• Exercise
Copy, from the data below, each line that has the word "length".

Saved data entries
________________
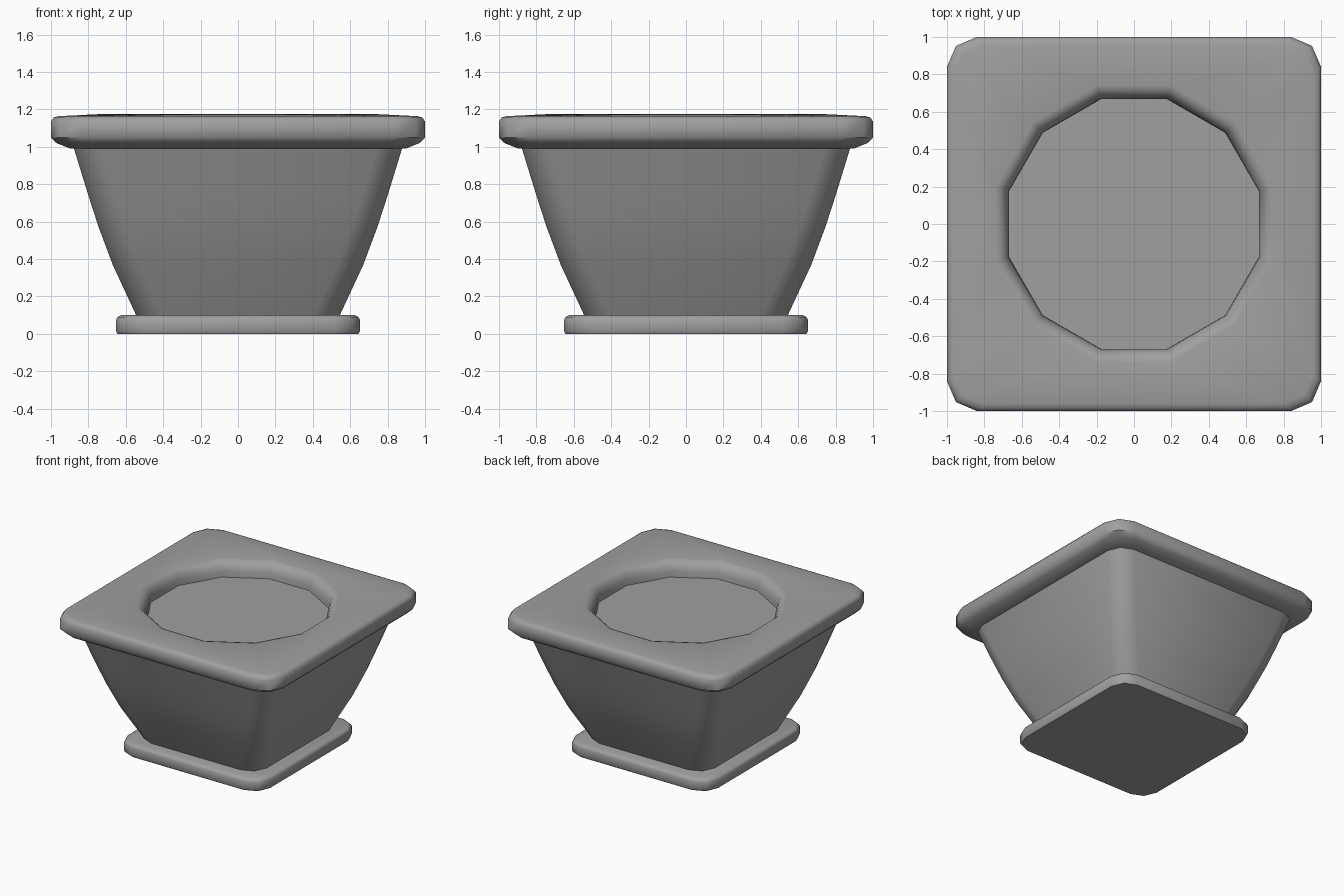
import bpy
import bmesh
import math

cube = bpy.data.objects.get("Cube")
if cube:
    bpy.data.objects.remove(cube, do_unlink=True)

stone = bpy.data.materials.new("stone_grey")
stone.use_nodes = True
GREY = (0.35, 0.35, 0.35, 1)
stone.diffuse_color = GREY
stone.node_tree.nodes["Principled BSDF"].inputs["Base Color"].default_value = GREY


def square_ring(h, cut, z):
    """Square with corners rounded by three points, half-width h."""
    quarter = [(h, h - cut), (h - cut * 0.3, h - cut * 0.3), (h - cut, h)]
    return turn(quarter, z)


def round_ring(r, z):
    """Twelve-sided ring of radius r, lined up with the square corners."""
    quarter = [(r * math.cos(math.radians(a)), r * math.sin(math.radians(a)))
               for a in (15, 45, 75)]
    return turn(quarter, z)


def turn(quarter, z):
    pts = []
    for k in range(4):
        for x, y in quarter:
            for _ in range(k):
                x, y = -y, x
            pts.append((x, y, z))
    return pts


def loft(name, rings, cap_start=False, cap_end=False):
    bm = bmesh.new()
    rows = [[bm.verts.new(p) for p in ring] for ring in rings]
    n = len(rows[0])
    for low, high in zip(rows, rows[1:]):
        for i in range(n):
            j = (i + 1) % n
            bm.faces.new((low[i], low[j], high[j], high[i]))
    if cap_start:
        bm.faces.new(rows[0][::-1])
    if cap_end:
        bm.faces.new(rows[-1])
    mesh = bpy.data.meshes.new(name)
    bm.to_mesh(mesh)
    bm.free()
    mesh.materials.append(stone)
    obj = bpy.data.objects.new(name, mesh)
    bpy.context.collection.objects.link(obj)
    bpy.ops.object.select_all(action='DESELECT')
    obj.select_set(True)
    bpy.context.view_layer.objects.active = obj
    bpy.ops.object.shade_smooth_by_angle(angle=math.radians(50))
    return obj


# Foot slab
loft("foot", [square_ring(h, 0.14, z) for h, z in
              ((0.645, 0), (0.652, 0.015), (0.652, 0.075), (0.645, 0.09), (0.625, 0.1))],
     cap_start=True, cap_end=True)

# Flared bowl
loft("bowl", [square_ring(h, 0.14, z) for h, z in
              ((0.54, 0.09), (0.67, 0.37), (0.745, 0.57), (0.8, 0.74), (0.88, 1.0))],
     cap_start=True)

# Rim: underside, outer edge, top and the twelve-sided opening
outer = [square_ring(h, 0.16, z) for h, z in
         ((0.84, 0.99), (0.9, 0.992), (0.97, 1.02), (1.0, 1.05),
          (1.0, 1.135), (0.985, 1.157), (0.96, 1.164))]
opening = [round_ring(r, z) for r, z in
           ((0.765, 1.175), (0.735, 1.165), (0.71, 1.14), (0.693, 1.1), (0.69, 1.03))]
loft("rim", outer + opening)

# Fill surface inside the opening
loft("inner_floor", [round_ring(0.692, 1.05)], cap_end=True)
________________
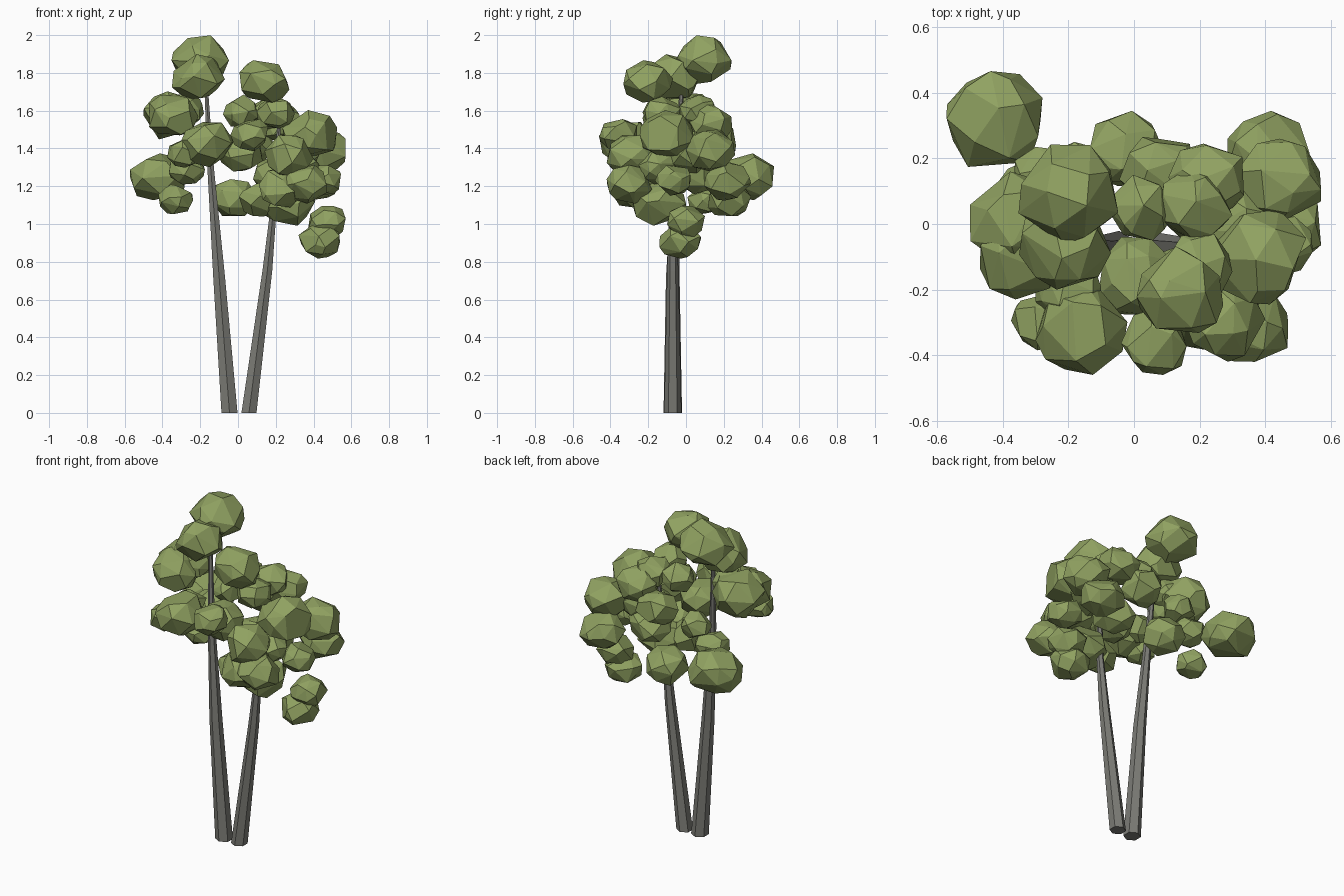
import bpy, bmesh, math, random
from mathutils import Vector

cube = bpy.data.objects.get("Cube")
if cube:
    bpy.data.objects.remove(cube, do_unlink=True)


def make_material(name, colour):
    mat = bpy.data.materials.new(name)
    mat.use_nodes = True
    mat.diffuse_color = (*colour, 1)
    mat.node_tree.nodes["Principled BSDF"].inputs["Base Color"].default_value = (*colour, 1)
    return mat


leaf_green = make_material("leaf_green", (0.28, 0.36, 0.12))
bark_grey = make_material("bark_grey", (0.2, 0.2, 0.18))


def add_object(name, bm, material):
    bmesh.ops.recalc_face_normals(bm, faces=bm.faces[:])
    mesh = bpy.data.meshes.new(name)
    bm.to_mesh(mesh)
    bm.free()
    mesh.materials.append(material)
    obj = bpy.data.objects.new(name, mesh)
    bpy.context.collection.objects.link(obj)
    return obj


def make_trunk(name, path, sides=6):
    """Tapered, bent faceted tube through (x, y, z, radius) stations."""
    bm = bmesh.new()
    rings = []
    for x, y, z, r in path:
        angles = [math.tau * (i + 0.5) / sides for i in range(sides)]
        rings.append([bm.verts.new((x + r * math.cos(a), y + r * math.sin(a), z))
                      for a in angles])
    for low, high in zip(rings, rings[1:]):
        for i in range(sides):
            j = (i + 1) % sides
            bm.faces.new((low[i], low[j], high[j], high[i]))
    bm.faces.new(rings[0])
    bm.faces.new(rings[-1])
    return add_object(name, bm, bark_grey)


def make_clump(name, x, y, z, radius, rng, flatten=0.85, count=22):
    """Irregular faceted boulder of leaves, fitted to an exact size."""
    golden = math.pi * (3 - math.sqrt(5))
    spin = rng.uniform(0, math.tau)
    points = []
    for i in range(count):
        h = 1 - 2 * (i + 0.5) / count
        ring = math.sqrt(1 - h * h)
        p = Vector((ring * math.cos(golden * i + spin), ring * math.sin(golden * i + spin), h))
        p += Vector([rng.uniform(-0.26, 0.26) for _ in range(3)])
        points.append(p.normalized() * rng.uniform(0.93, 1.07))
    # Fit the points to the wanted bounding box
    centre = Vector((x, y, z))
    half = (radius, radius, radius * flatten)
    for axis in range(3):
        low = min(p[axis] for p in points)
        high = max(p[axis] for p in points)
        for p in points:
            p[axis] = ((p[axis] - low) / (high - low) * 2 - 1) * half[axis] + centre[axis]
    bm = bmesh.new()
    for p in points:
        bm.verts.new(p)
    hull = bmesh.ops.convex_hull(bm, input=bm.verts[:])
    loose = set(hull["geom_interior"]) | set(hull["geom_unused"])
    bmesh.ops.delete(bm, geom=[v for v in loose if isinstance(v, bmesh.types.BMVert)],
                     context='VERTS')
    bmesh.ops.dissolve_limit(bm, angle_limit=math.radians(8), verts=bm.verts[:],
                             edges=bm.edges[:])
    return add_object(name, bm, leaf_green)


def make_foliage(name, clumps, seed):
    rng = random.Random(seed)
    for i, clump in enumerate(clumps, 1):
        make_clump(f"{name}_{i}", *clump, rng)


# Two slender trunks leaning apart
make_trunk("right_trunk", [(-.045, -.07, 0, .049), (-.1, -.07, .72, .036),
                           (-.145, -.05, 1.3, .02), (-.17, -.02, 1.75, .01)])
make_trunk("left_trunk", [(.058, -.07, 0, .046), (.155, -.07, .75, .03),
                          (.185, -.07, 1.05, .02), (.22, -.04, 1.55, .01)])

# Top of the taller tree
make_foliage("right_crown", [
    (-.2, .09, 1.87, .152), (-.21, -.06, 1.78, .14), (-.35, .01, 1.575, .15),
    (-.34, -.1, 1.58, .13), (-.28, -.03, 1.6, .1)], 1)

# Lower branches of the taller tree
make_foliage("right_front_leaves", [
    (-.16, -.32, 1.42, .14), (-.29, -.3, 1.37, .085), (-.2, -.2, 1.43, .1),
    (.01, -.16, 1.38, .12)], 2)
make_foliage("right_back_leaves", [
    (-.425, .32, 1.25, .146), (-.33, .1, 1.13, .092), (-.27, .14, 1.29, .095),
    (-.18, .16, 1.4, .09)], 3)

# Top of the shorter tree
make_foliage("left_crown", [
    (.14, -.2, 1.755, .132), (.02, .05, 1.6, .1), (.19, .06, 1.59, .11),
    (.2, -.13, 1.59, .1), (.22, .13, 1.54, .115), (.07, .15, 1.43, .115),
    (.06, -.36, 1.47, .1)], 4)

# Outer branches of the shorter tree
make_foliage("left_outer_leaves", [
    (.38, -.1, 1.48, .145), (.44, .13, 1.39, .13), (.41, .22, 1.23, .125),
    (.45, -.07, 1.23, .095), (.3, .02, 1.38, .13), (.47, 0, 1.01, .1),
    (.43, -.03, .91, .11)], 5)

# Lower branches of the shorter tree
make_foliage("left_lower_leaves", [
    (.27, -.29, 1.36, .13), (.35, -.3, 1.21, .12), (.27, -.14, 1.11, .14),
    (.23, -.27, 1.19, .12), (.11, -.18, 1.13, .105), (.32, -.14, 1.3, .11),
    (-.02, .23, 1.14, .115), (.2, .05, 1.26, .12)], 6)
________________
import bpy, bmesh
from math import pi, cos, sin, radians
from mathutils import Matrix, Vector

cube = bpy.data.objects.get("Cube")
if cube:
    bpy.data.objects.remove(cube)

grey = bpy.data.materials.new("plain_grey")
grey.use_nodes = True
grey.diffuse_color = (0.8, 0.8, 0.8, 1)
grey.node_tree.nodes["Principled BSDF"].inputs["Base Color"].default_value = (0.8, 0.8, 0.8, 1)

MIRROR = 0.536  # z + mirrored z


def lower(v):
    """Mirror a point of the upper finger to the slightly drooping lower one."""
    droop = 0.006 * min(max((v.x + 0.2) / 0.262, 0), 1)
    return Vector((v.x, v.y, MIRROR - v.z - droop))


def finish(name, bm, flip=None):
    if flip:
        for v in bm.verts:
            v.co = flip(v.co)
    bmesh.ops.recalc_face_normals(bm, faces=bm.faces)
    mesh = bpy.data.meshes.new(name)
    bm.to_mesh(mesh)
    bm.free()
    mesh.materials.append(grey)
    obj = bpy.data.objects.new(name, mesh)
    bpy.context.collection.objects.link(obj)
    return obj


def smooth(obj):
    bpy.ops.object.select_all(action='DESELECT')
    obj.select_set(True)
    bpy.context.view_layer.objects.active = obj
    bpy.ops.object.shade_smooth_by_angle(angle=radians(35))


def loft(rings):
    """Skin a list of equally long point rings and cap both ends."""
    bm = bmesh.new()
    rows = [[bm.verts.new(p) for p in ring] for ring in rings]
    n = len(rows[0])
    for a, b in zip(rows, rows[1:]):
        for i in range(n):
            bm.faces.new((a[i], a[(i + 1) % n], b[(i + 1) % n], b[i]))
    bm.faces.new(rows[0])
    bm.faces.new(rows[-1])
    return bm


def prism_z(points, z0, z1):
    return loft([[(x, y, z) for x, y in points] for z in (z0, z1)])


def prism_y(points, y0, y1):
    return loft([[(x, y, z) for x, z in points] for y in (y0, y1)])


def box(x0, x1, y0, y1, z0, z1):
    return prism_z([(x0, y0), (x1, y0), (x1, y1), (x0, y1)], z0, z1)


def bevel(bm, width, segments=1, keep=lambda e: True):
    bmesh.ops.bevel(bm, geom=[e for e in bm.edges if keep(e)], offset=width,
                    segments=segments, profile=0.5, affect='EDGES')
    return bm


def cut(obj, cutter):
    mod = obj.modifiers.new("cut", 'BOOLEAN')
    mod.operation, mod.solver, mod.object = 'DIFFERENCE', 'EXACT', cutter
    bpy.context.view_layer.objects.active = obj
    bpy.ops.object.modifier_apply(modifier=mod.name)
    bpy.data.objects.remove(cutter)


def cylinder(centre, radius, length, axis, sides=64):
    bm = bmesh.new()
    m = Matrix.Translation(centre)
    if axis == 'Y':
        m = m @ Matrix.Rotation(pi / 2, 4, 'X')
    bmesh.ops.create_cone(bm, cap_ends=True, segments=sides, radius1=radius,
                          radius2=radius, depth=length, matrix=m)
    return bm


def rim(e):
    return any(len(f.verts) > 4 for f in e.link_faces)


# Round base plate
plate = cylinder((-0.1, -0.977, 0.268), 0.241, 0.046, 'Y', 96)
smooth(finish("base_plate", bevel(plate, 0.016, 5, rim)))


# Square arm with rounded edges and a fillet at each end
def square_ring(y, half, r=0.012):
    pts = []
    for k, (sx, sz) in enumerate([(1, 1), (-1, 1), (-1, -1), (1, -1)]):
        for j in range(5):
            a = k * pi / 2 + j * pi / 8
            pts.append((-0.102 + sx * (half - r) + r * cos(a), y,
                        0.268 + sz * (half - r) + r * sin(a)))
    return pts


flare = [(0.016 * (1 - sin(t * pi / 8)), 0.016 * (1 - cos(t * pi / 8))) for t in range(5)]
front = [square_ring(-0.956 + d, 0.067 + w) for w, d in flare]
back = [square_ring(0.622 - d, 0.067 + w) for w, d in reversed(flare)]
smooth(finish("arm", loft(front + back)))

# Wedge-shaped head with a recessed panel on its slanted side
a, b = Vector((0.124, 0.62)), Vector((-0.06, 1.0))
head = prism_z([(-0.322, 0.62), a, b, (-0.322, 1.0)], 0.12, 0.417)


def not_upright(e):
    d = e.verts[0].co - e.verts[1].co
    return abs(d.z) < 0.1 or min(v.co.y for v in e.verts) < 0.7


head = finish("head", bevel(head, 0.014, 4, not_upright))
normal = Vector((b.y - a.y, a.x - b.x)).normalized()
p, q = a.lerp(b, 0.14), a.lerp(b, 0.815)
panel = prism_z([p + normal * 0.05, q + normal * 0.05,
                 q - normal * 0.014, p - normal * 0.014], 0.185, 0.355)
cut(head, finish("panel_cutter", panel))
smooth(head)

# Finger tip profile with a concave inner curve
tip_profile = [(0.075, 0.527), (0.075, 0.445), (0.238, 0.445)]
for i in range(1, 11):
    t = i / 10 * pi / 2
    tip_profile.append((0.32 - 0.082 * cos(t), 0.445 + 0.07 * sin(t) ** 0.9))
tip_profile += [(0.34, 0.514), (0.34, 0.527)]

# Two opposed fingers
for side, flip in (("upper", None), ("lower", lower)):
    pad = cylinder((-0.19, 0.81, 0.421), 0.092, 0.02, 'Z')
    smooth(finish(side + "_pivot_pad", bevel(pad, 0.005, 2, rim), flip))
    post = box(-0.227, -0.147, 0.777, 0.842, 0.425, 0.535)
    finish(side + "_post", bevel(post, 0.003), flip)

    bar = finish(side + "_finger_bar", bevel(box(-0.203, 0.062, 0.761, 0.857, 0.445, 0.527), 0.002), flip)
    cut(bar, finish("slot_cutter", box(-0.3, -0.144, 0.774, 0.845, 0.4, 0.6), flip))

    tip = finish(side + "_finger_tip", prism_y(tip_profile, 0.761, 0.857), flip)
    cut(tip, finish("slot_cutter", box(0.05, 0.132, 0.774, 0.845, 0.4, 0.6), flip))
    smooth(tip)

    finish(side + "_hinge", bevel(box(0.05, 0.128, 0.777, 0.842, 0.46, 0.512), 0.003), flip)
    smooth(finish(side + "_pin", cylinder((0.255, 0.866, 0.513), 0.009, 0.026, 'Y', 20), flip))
________________
• Solution for this exercise
def cylinder(centre, radius, length, axis, sides=64):
                          radius2=radius, depth=length, matrix=m)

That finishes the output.